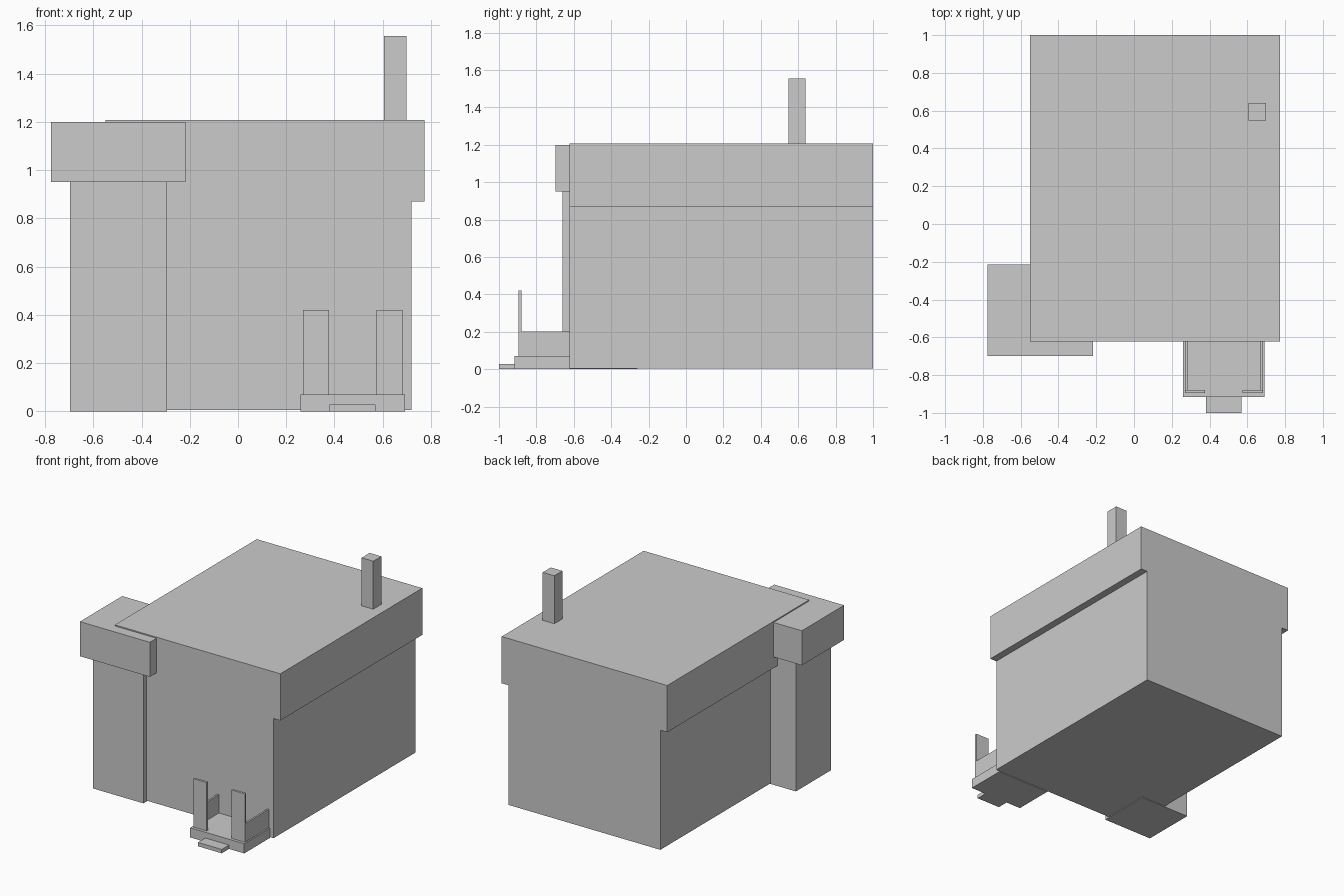
import bpy
import bmesh

cube = bpy.data.objects.get("Cube")
if cube:
    bpy.data.objects.remove(cube, do_unlink=True)

grey = bpy.data.materials.new("plain grey")
grey.use_nodes = True
colour = (0.6, 0.6, 0.6, 1)
grey.diffuse_color = colour
grey.node_tree.nodes["Principled BSDF"].inputs["Base Color"].default_value = colour


def box(name, x, y, z):
    """Box spanning the given (low, high) range on each axis."""
    bm = bmesh.new()
    bmesh.ops.create_cube(bm, size=1)
    for v in bm.verts:
        v.co = [r[0] if c < 0 else r[1] for c, r in zip(v.co, (x, y, z))]
    mesh = bpy.data.meshes.new(name)
    bm.to_mesh(mesh)
    bm.free()
    mesh.materials.append(grey)
    obj = bpy.data.objects.new(name, mesh)
    bpy.context.collection.objects.link(obj)
    return obj


# House body, with an upper block overhanging both sides
FRONT = -0.622
box("house_body", (-0.495, 0.72), (FRONT, 1), (0.005, 0.87))
box("upper_block", (-0.55, 0.774), (FRONT, 1), (0.87, 1.208))
box("chimney", (0.605, 0.698), (0.548, 0.64), (1.208, 1.555))

# Corner tower and its wider cap
box("corner_tower", (-0.697, -0.295), (-0.66, -0.26), (0, 0.95))
box("tower_cap", (-0.776, -0.217), (-0.698, -0.215), (0.95, 1.2))

# Porch with a step, front panels and low side rails
box("porch_floor", (0.26, 0.692), (-0.917, FRONT), (0, 0.07))
box("porch_step", (0.38, 0.57), (-1, -0.917), (0, 0.028))
MID = 0.476
for side, s in (("right", -1), ("left", 1)):
    def span(near, far):
        return sorted((MID + s * near, MID + s * far))
    box(side + "_porch_panel", span(0.099, 0.206), (-0.896, -0.88), (0.07, 0.42))
    box(side + "_porch_rail", span(0.193, 0.206), (-0.88, FRONT), (0.07, 0.203))
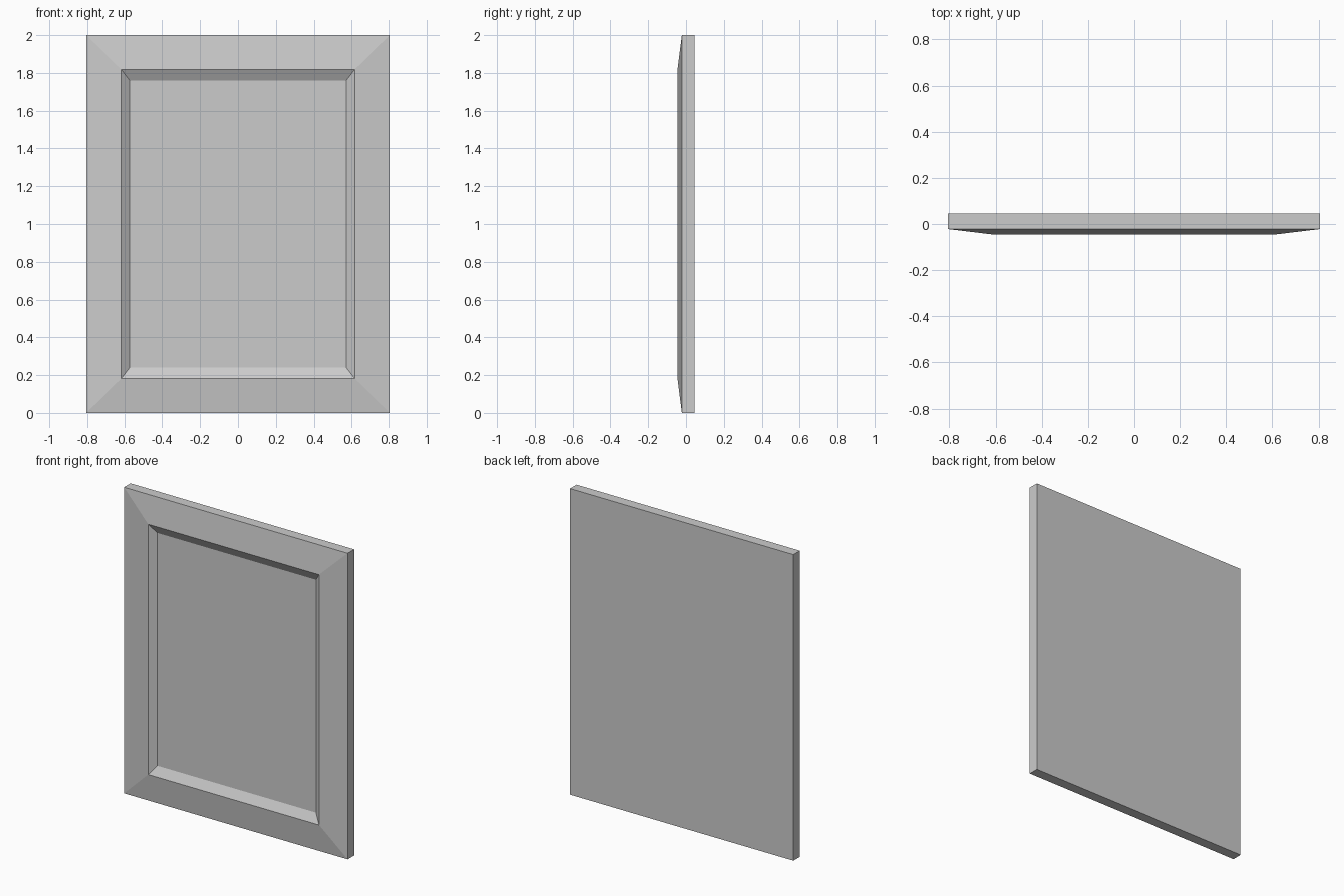
import bpy
import bmesh

cube = bpy.data.objects.get("Cube")
if cube:
    bpy.data.objects.remove(cube, do_unlink=True)

HEIGHT = 2.0
HALF_WIDTH = 0.806

grey = bpy.data.materials.new("plain_grey")
grey.use_nodes = True
colour = (0.6, 0.6, 0.6, 1)
grey.diffuse_color = colour
grey.node_tree.nodes["Principled BSDF"].inputs["Base Color"].default_value = colour


def ring(bm, inset_x, inset_z, y):
    """Rectangle of vertices inset from the outer edge, at depth y."""
    x = HALF_WIDTH - inset_x
    low, high = inset_z, HEIGHT - inset_z
    return [bm.verts.new((px, y, pz))
            for px, pz in ((-x, low), (x, low), (x, high), (-x, high))]


def bridge(bm, a, b):
    """Four mitred faces between two rectangles."""
    for i in range(4):
        j = (i + 1) % 4
        bm.faces.new((a[i], a[j], b[j], b[i]))


def add_object(name, bm):
    bmesh.ops.recalc_face_normals(bm, faces=bm.faces)
    mesh = bpy.data.meshes.new(name)
    bm.to_mesh(mesh)
    bm.free()
    mesh.materials.append(grey)
    obj = bpy.data.objects.new(name, mesh)
    bpy.context.collection.objects.link(obj)
    return obj


# Slab, sloping frame, raised ridge and recessed panel as one closed shell
bm = bmesh.new()
profile = (
    (0, 0, 0.045),            # back edge
    (0, 0, -0.022),           # front outer edge
    (0.19, 0.182, -0.045),    # ridge of the frame
    (0.234, 0.239, -0.013),   # foot of the inner bevel
)
rings = [ring(bm, *step) for step in profile]
for outer, inner in zip(rings, rings[1:]):
    bridge(bm, outer, inner)
bm.faces.new(rings[0])
bm.faces.new(rings[-1])
add_object("framed_panel", bm)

** Task description **
Bring together all lines in the records where the word "bmesh" is found.

** Finished task **
import bmesh
    bm = bmesh.new()
    bmesh.ops.create_cube(bm, size=1)
import bmesh
    bmesh.ops.recalc_face_normals(bm, faces=bm.faces)
bm = bmesh.new()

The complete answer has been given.